Firstly, let’s look at the current status of the Bitcoin network in terms of scale. Have a look at the chart below.
A rough estimate puts the average of daily Bitcoin transactions on say 300.000, and growing. This is slightly less than 210 transactions per minute, or 3.5 per second. Most of these transactions (almost all of them, in fact) are carried out through exchanges by traders. There’s almost no actual payments happening as of yet.
If we compare this number to the current worldwide total of daily non-cash transactions, it is like comparing an ant to an elephant. Daily non-cash transactions in the richest countries in the world were already close to 1.5 billion in 2011. This has of course risen dramatically since then and will continue to do so even more rapidly.
This is 5000 times more transactions than are currently handled through the Bitcoin network. (Let’s forget for the moment that one of the biggest opportunities for cryptocurrencies is to negate the necessity for a bank, freeing up the potential for digital transactions for the billions of us who do not have access to the banking system. Think about the increase of transactions…)
This means that in order for the Lightning Network to carry the load for the Bitcoin Network, it would need to cluster 5000 transactions in each settled bill. I do not see this happening.
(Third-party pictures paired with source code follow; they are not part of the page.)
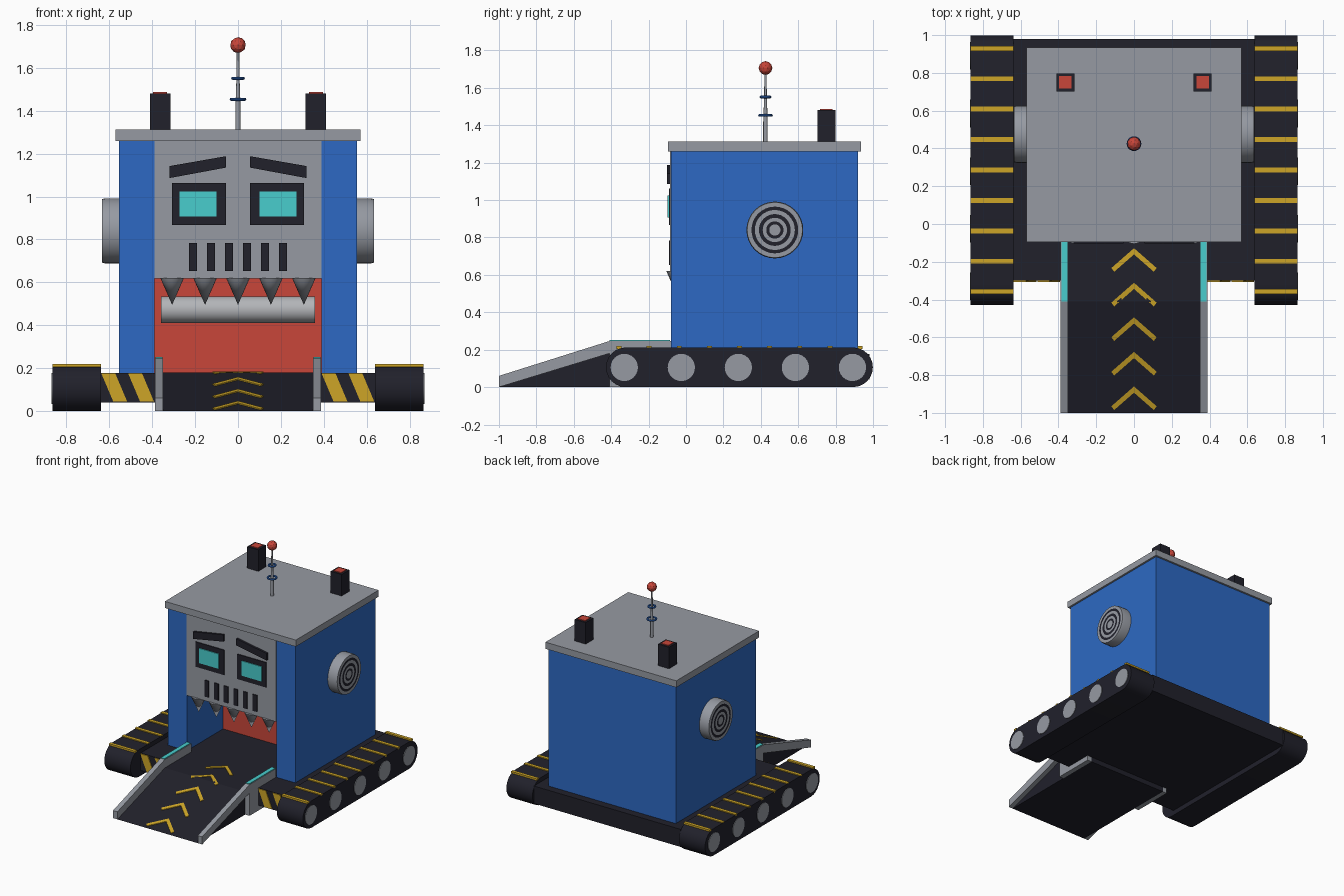
import bpy, bmesh, math
from mathutils import Matrix

if "Cube" in bpy.data.objects:
    bpy.data.objects.remove(bpy.data.objects["Cube"])

def mat(name, r, g, b):
    m = bpy.data.materials.new(name)
    m.diffuse_color = (r, g, b, 1)
    m.use_nodes = True
    m.node_tree.nodes["Principled BSDF"].inputs["Base Color"].default_value = m.diffuse_color
    return m

BLUE = mat("blue", .026, .141, .546)
GREY = mat("grey", .305, .323, .362)
PALE = mat("pale grey", .45, .46, .48)
DARK = mat("charcoal", .015, .015, .024)
RED = mat("red", .578, .061, .042)
CYAN = mat("cyan", .065, .61, .61)
YELLOW = mat("yellow", .61, .376, .02)

def finish(bm, name, mats, smooth=False):
    bmesh.ops.recalc_face_normals(bm, faces=bm.faces)
    me = bpy.data.meshes.new(name)
    bm.to_mesh(me)
    bm.free()
    for m in mats:
        me.materials.append(m)
    ob = bpy.data.objects.new(name, me)
    bpy.context.collection.objects.link(ob)
    if smooth:
        bpy.ops.object.select_all(action='DESELECT')
        ob.select_set(True)
        bpy.context.view_layer.objects.active = ob
        bpy.ops.object.shade_smooth_by_angle(angle=math.radians(35))
    return ob

PLACE = {'x': lambda a, b, d: (d, a, b),
         'y': lambda a, b, d: (a, d, b),
         'z': lambda a, b, d: (a, b, d)}

def prisms(name, shapes, axis, lo, hi, m, smooth=False, warp=None):
    """Extrude flat outlines along an axis, all in one object."""
    bm = bmesh.new()
    put = PLACE[axis]
    for pts in shapes:
        a = [bm.verts.new(put(u, v, lo)) for u, v in pts]
        b = [bm.verts.new(put(u, v, hi)) for u, v in pts]
        bm.faces.new(a)
        bm.faces.new(b)
        for i in range(len(pts)):
            j = (i + 1) % len(pts)
            bm.faces.new((a[i], a[j], b[j], b[i]))
    if warp:
        for v in bm.verts:
            v.co.z += warp(v.co.y)
    return finish(bm, name, [m], smooth)

def rect(u0, u1, v0, v1):
    return [(u0, v0), (u1, v0), (u1, v1), (u0, v1)]

def circle(u, v, r, n=24):
    return [(u + r * math.cos(2 * math.pi * i / n), v + r * math.sin(2 * math.pi * i / n)) for i in range(n)]

def flip(shapes):
    """Shapes plus their mirror images."""
    return shapes + [[(-u, v) for u, v in s] for s in shapes]

def lathe(name, profile, matrix, mats, bands=None, n=32, smooth=True):
    """Turn (radius, height) points around local z; bands picks a material per step."""
    bm = bmesh.new()
    rings = []
    for r, h in profile:
        if r == 0:
            rings.append([bm.verts.new((0, 0, h))] * n)
        else:
            rings.append([bm.verts.new((x, y, h)) for x, y in circle(0, 0, r, n)])
    for k in range(len(rings) - 1):
        for i in range(n):
            j = (i + 1) % n
            quad = [rings[k][i], rings[k][j], rings[k + 1][j], rings[k + 1][i]]
            f = bm.faces.new(list(dict.fromkeys(quad)))
            f.material_index = bands[k] if bands else 0
    bm.transform(matrix)
    return finish(bm, name, mats, smooth)

T = Matrix.Translation

# Chassis and hazard stripes
prisms("chassis", [rect(-.64, .64, -.30, .98)], 'z', .04, .178, DARK)
stripes = [[(x, .175), (x + .065, .175), (x + .12, .045), (x + .055, .045)] for x in (.39, .515, -.637, -.512)]
prisms("hazard_stripes", stripes, 'y', -.306, -.299, YELLOW)

# Tracks with wheels and cleats
R = .106
arc = [math.radians(-90 + 15 * i) for i in range(13)]
track = [(.893 + R * math.cos(a), R + R * math.sin(a)) for a in arc]
track += [(-.322 - R * math.cos(a), R - R * math.sin(a)) for a in arc]
cleats = [rect(s * .752 - .113, s * .752 + .113, y - .013, y + .013)
          for s in (-1, 1) for y in [.93 - .161 * i for i in range(9)]]
for side, s in (("left", -1), ("right", 1)):
    prisms(side + "_track", [track], 'x', s * .638, s * .865, DARK, True)
    prisms(side + "_wheels", [circle(-.33 + .305 * i, .105, .073) for i in range(5)],
           'x', s * .86, s * .869, GREY, True)
prisms("track_cleats", cleats, 'z', .205, .219, YELLOW)

# Body with a mouth tunnel: arch-shaped front half and solid rear half
arch = [(-.555, .17), (-.39, .17), (-.39, .62), (.39, .62), (.39, .17), (.555, .17), (.555, 1.265), (-.555, 1.265)]
prisms("body_front", [arch], 'y', -.08, .38, BLUE)
prisms("body_rear", [rect(-.555, .555, .17, 1.265)], 'y', .38, .92, BLUE)
prisms("roof", [rect(-.57, .57, -.095, .935)], 'z', 1.26, 1.312, GREY)
prisms("mouth_back_wall", [rect(-.389, .389, .17, .62)], 'y', .372, .379, RED)
lathe("mouth_roller", [(0, -.36), (.062, -.36), (.062, .36), (0, .36)],
      T((0, .31, .473)) @ Matrix.Rotation(math.pi / 2, 4, 'Y'), [PALE], n=20)

# Face
prisms("face_panel", [rect(-.39, .39, .617, 1.26)], 'y', -.085, -.079, GREY)
prisms("eye_frames", flip([rect(.056, .307, .867, 1.063)]), 'y', -.092, -.084, DARK)
prisms("eye_screens", flip([rect(.10, .272, .907, 1.024)]), 'y', -.098, -.091, CYAN)
prisms("eyebrows", flip([[(.056, 1.135), (.32, 1.086), (.32, 1.142), (.056, 1.188)]]), 'y', -.102, -.084, DARK)
prisms("nose_slots", flip([rect(x - .018, x + .018, .653, .783) for x in (.042, .126, .21)]), 'y', -.092, -.084, DARK)
for i in range(5):
    lathe("tooth", [(0, .62), (.055, .62), (0, .495)], T((-.307 + .1535 * i, -.05, 0)), [GREY], n=16)

# Side speakers with concentric rings
speaker = [(.152, .54), (.152, .618), (.148, .635), (.125, .635), (.107, .635), (.085, .635),
           (.065, .635), (.046, .635), (.030, .635), (0, .635)]
for side, s in (("left", -1), ("right", 1)):
    lathe(side + "_speaker", speaker, T((0, .475, .84)) @ Matrix.Rotation(s * math.pi / 2, 4, 'Y'),
          [GREY, DARK], [0, 0, 0, 1, 0, 1, 0, 1, 0])

# Antenna
at = T((0, .425, 0))
lathe("antenna_rod", [(.012, 1.305), (.012, 1.42), (.007, 1.56), (.006, 1.69)], at, [GREY], n=12)
for z, r in ((1.453, .032), (1.551, .025)):
    ring = [(r + .007 * math.cos(a * math.pi / 4), z + .007 * math.sin(a * math.pi / 4)) for a in range(9)]
    lathe("antenna_ring", ring, at, [BLUE], n=20)
bm = bmesh.new()
bmesh.ops.create_icosphere(bm, subdivisions=2, radius=.037, matrix=T((0, .425, 1.706)))
finish(bm, "antenna_ball", [RED])

# Chimneys
prisms("chimneys", flip([rect(.315, .411, .702, .798)]), 'z', 1.31, 1.481, DARK)
prisms("chimney_lights", flip([rect(.33, .396, .717, .783)]), 'z', 1.479, 1.487, RED)

# Ramp, rails and chevrons
def ramp_z(y):
    return .18 * min(1, (y + 1) / .59)

prisms("ramp", [[(-1, 0), (-.08, 0), (-.08, .18), (-.41, .18)]], 'x', -.35, .35, DARK)
rail = [(-1, 0), (-.41, .18), (-.41, 0), (-.08, 0), (-.08, .246), (-.41, .246), (-1, .06)]
for side, s in (("left", -1), ("right", 1)):
    prisms(side + "_rail", [rail], 'x', s * .35, s * .388, GREY)
prisms("rail_lights", flip([rect(.353, .385, -.41, -.085)]), 'z', .245, .252, CYAN)
chevrons = flip([[(0, a), (.12, a - .105), (.105, a - .125), (0, a - .033)]
                 for a in [-.128 - .183 * i for i in range(5)]])
prisms("chevrons", chevrons, 'z', -.002, .005, YELLOW, warp=ramp_z)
Even if the average transaction size is 1 Euro or 1 Dollar. People will not be carrying that much money in their Lightning wallet. Most people don’t even have that kind of money.
In 2015, the average transaction size for credit card transactions was $86.30. (Source: https://www.creditcards.com/credit-card-news/online-payment-statistics-1276.php) Although this is way higher than is to be expected for the average transaction size on the Lightning Network (considering it’s famous use case example of ‘buying a cup of coffee’), we would still need to cluster more than 5000 transactions per instance in order to settle all the bills on the Bitcoin network. Can you see this happening?
Please keep in mind that I’ve used very careful (i.e. ‘friendly’ for the idea of the Lightning Network) estimates for these amounts. The amount of digital transactions is going to skyrocket the coming years and this increase will mostly consist of micro-transactions, nowhere near the $86.30 mentioned above.
This means the Bitcoin network capacity for handling transactions will need to grow not only very, very much, but also very, very quickly. Because if it doesn’t, what is to stop other crypto’s, that don’t have to deal with this issue of scalability (or to a lesser extent) from overtaking Bitcoin? As soon as ‘the world is ready’ for mass adoption of Bitcoin, it will also be ready for other cryptocurrencies. If these present a faster, cheaper, more efficient way of handling such large amounts of transactions, Bitcoin’s future is in the shape of a store of value, at best.
I am very curious how these scalability issues could be solved for Bitcoin. I am not a developer, nor a computer scientist. So if I am missing something, or you have another perspective on the issue, please let me know. Because I would truly like this to work.